A common, but maybe not highly recognized part of a home is the doorstop or door bumper. These are simple devices to protect walls from door knob damage. Existing homes are most likely already fitted with stops, so a simple retrofit should be an easy task. If not, then adding them for the first time is not that much more difficult.
Brands of Doorstops
Baseboard Door Stop Installation
The baseboard wall bumper doorstop is the most common style used in a residential application. These doorstops are considered wall mount, but don’t confuse them with the wall bumper design, where a rubber bumper is installed at the height of the door handle/knob. These doorstops range from the cheap spring styles with a nylon tip that can be found at any home improvement store…to solid brass construction that offer various colored rubber tips as an option.
- Some baseboard wall stops will have a wood screw attached to the base. You will most likely need a drill and drill bit to create a pilot hole, especially if no existing stop resides. (a) The doorstop installs via a tip mounted flat head screw design which can be exposed by removing the rubber or vinyl push on tip. (b) There may also be a hex section of the body, whether full body design or part of the body to attach a wrench.
- The spring styles have a simple base plate and separate screw that install on the wall first. (a) Some models have you turn the spring section into the hole of the baseplate. (b) Some models are designed to pressure fit over an o-ring attached to a small stem of the baseplate.
Hinge Door Stop Installation

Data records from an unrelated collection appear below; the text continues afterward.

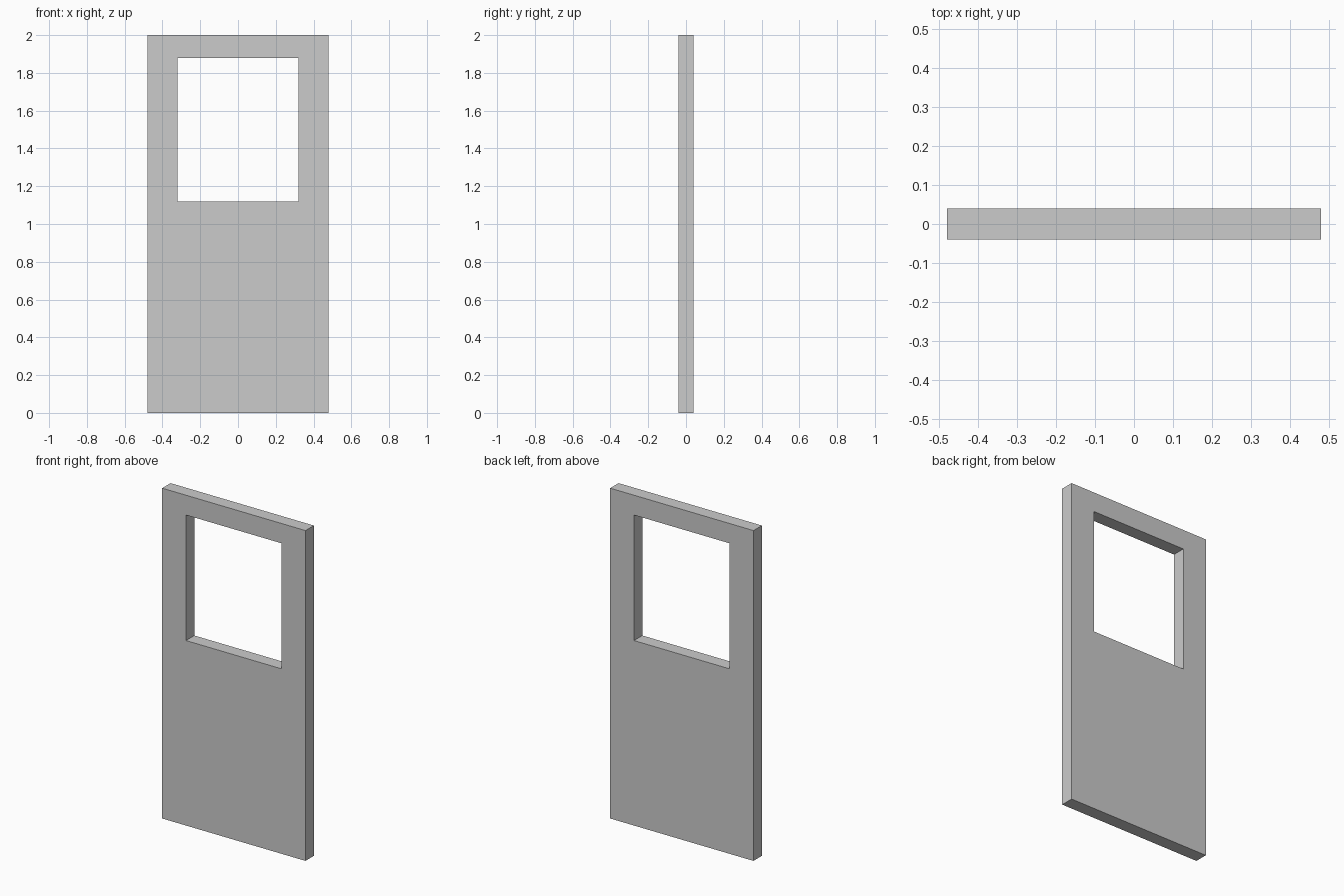
import bpy, bmesh

if "Cube" in bpy.data.objects:
    bpy.data.objects.remove(bpy.data.objects["Cube"])

# Grid lines of the door face: outer edges and window opening
XS = [-0.48, -0.32, 0.32, 0.48]
ZS = [0.0, 1.12, 1.88, 2.0]
HALF_DEPTH = 0.04

bm = bmesh.new()
grid = [[bm.verts.new((x, -HALF_DEPTH, z)) for x in XS] for z in ZS]

# Front face, leaving the centre cell open as the window
for r in range(3):
    for c in range(3):
        if (r, c) != (1, 1):
            bm.faces.new((grid[r][c], grid[r][c + 1],
                          grid[r + 1][c + 1], grid[r + 1][c]))

# Give the panel its thickness
result = bmesh.ops.extrude_face_region(bm, geom=bm.faces[:], use_keep_orig=True)
moved = [g for g in result["geom"] if isinstance(g, bmesh.types.BMVert)]
bmesh.ops.translate(bm, verts=moved, vec=(0, 2 * HALF_DEPTH, 0))
bmesh.ops.recalc_face_normals(bm, faces=bm.faces[:])

mesh = bpy.data.meshes.new("door_panel")
bm.to_mesh(mesh)
bm.free()
door = bpy.data.objects.new("door_panel", mesh)
bpy.context.collection.objects.link(door)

These are very common as an alternative where there is no wall to mount a doorstop. Examples can be: having to stop the door well short of where a baseboard mount would normally suffice, the door opens into a shower door or tub, you want a more hidden stop opposed to the stem protruding off the baseboard. Note: The hinge mounts are not nearly as strong and durable as the solid stem base board stops. Pushing on a door, too hard, can lead to damage.
- Example shown is the Deltana HPA69 model. This is one of many brands listed above that has solid construction, and the soft rubber bumpers absorb shock instead of leaving impressions in door trim. I have seen cheaper models: break at the body, stop tips snap off, and plastic tips leave mars in the door trim.
- Steel hinges will require removing the one piece hinge pin. This can be done by hand, or using a hammer and properly sized pin punch like Dasco Pro or Enders Tools; both of which can be found at your local home improvement store (a screwdriver or torx head works as a substitute as well). (i) From the bottom, tap up, and out. (i) Re-attach the hinge pin through the hinge stop first, and then back into the hinge as originally installed.
- Brass hinges will have end caps (top and bottom) that are threaded on and should be able to be removed with your fingertips. Note: There is no pin to be removed. To fit the hinge pin stop, an extension will need to be purchased. Note: Baldwin is a special brass hinge where only one type of hinge pin stop will work. This style does need the pin to be removed; which is very difficult, as the pin is pressure fitted in very tightly; unlike steel hinges. I recommend trying to buy the hinge stop locally, and have them do the swap, if they have an in-house shop.
- This is an expensive alternative, but does have it’s purpose in certain circumstances. (a) If you prefer a contemporary design, Blomus may fill the need with their weighted floor door stops and door chocks. (b) A more rural look can be addressed by using a rope door stop.
There are also several options of heavy ornamental bronze or iron statues, decorative figurines, etc. that are sold as door stops. Any heavy object can be substituted as well. Refer to Design Toscano as an example. (i) These weighted door stops can also be used to prop a door open. Very useful in the warmer months where doors and windows are open, and drafts can slam doors shut.